→ **What you have to do**
If a line in the data contains "verts", copy it out.

____

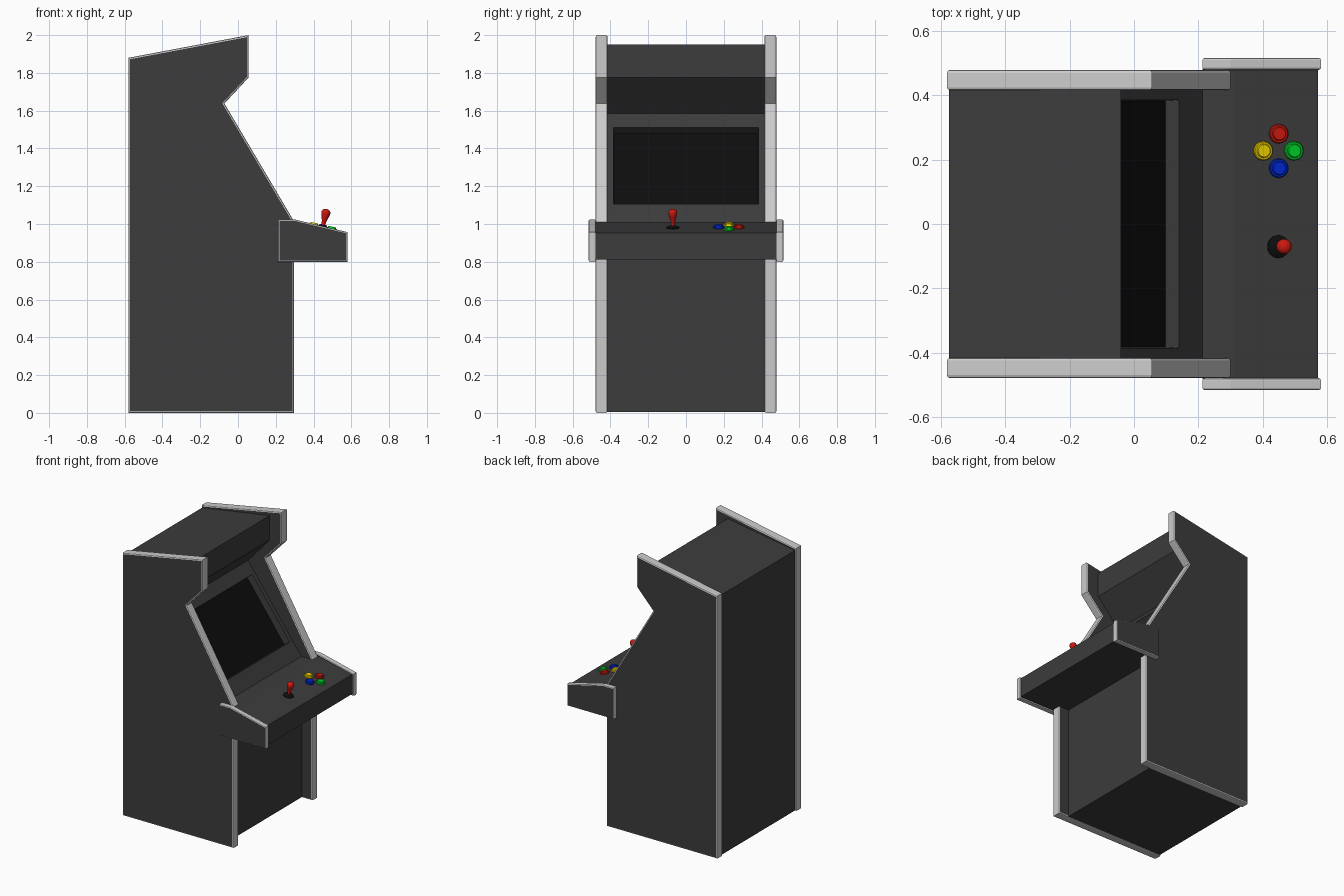
import bpy, bmesh, math
from mathutils import Matrix, Vector

if "Cube" in bpy.data.objects:
    bpy.data.objects.remove(bpy.data.objects["Cube"])


def material(name, rgb):
    m = bpy.data.materials.new(name)
    m.diffuse_color = (*rgb, 1)
    m.use_nodes = True
    m.node_tree.nodes["Principled BSDF"].inputs["Base Color"].default_value = m.diffuse_color
    return m


DARK = material("dark_laminate", (0.045, 0.045, 0.045))
TRIM = material("grey_trim", (0.7, 0.7, 0.7))
BLACK = material("black_glass", (0.004, 0.004, 0.004))
RED = material("red", (0.6, 0.01, 0.005))
YELLOW = material("yellow", (0.8, 0.6, 0.0))
GREEN = material("green", (0.0, 0.6, 0.02))
BLUE = material("blue", (0.0, 0.02, 0.65))


def prism(profile, y0, y1):
    """Extrude an x-z profile from y0 to y1."""
    bm = bmesh.new()
    face = bm.faces.new([bm.verts.new((x, y0, z)) for x, z in profile])
    ext = bmesh.ops.extrude_face_region(bm, geom=[face])["geom"]
    verts = [v for v in ext if isinstance(v, bmesh.types.BMVert)]
    bmesh.ops.translate(bm, vec=(0, y1 - y0, 0), verts=verts)
    bmesh.ops.recalc_face_normals(bm, faces=bm.faces)
    return bm


def finish(bm, name, mats):
    me = bpy.data.meshes.new(name)
    bm.to_mesh(me)
    bm.free()
    for m in mats:
        me.materials.append(m)
    ob = bpy.data.objects.new(name, me)
    bpy.context.collection.objects.link(ob)
    return ob


def trimmed_panel(name, profile, y0, y1, bevel):
    """Dark board with a rounded grey edge strip all round its rim."""
    bm = prism(profile, y0, y1)
    rims = [e for e in bm.edges if abs(e.verts[0].co.y - e.verts[1].co.y) < 1e-5]
    bmesh.ops.bevel(bm, geom=rims, offset=bevel, segments=2, profile=0.5,
                    affect='EDGES')
    bm.normal_update()
    for f in bm.faces:
        f.material_index = 0 if abs(f.normal.y) > 0.99 else 1
    return finish(bm, name, [DARK, TRIM])


# Side boards and control box end caps, both sides
side = [(-0.58, 0), (0.297, 0), (0.297, 0.92), (0.305, 1.0), (-0.072, 1.638),
        (0.056, 1.775), (0.056, 2.0), (-0.58, 1.88)]
cap = [(0.212, 0.8), (0.58, 0.8), (0.58, 0.957), (0.3, 1.024), (0.212, 1.024)]
for label, s in (("left", -1), ("right", 1)):
    trimmed_panel(label + "_side_board", side, s * 0.415, s * 0.478, 0.009)
    trimmed_panel(label + "_control_cap", cap, s * 0.478, s * 0.515, 0.007)

# Cabinet body with the screen sunk into the sloping face
body = [(-0.573, 0.004), (0.215, 0.004), (0.215, 1.005), (0.14, 1.105),
        (-0.156, 1.51), (-0.211, 1.585), (-0.04, 1.775), (-0.04, 1.95),
        (-0.573, 1.865)]
bm = prism(body, -0.416, 0.416)
for y in (-0.385, 0.385):
    bmesh.ops.bisect_plane(bm, geom=bm.verts[:] + bm.edges[:] + bm.faces[:],
                           plane_co=(0, y, 0), plane_no=(0, 1, 0))
bm.normal_update()
target = Vector((-0.008, 0, 1.3075))
screen = min(bm.faces, key=lambda f: (f.calc_center_median() - target).length)
bmesh.ops.inset_individual(bm, faces=[screen], thickness=0.004, depth=-0.05)
screen.material_index = 1
finish(bm, "cabinet_body", [DARK, BLACK])

# Control deck
deck = [(0.212, 0.813), (0.57, 0.813), (0.57, 0.953), (0.31, 1.01), (0.212, 1.01)]
finish(prism(deck, -0.48, 0.48), "control_deck", [DARK])

TILT = math.atan2(0.057, 0.26)


def turned(name, profile, x, y, mat, segments=24):
    """Lathe a radius-height profile standing square on the sloping deck."""
    bm = bmesh.new()
    vs = [bm.verts.new((r, 0, h)) for r, h in profile]
    edges = [bm.edges.new(p) for p in zip(vs, vs[1:])]
    bmesh.ops.spin(bm, geom=vs + edges, cent=(0, 0, 0), axis=(0, 0, 1),
                   angle=2 * math.pi, steps=segments)
    bmesh.ops.remove_doubles(bm, verts=bm.verts, dist=1e-5)
    bmesh.ops.recalc_face_normals(bm, faces=bm.faces)
    ob = finish(bm, name, [mat])
    z = 1.01 - (x - 0.31) * math.tan(TILT)
    ob.matrix_world = Matrix.Translation((x, y, z)) @ Matrix.Rotation(TILT, 4, 'Y')
    bpy.context.view_layer.objects.active = ob
    ob.select_set(True)
    bpy.ops.object.shade_smooth_by_angle(angle=math.radians(35))
    ob.select_set(False)


# Push buttons
button = [(0.03, -0.002), (0.03, 0.006), (0.027, 0.01), (0.022, 0.01),
          (0.021, 0.015), (0.019, 0.017), (0, 0.017)]
for label, x, y, mat in (("red", 0.448, 0.28, RED), ("yellow", 0.4, 0.227, YELLOW),
                         ("green", 0.495, 0.227, GREEN), ("blue", 0.448, 0.173, BLUE)):
    turned(label + "_button", button, x, y, mat)

# Joystick
turned("joystick_base", [(0.036, -0.002), (0.035, 0.003), (0.022, 0.009), (0.01, 0.013),
                         (0, 0.014)], 0.448, -0.07, BLACK)
turned("joystick_handle", [(0.01, 0), (0.01, 0.02), (0.013, 0.04), (0.02, 0.062),
                           (0.0235, 0.075), (0.0235, 0.085), (0.02, 0.094),
                           (0.012, 0.1), (0, 0.102)], 0.448, -0.07, RED)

____

→ **The answer**
    face = bm.faces.new([bm.verts.new((x, y0, z)) for x, z in profile])
    verts = [v for v in ext if isinstance(v, bmesh.types.BMVert)]
    bmesh.ops.translate(bm, vec=(0, y1 - y0, 0), verts=verts)
    rims = [e for e in bm.edges if abs(e.verts[0].co.y - e.verts[1].co.y) < 1e-5]
    bmesh.ops.bisect_plane(bm, geom=bm.verts[:] + bm.edges[:] + bm.faces[:],
    vs = [bm.verts.new((r, 0, h)) for r, h in profile]
    bmesh.ops.remove_doubles(bm, verts=bm.verts, dist=1e-5)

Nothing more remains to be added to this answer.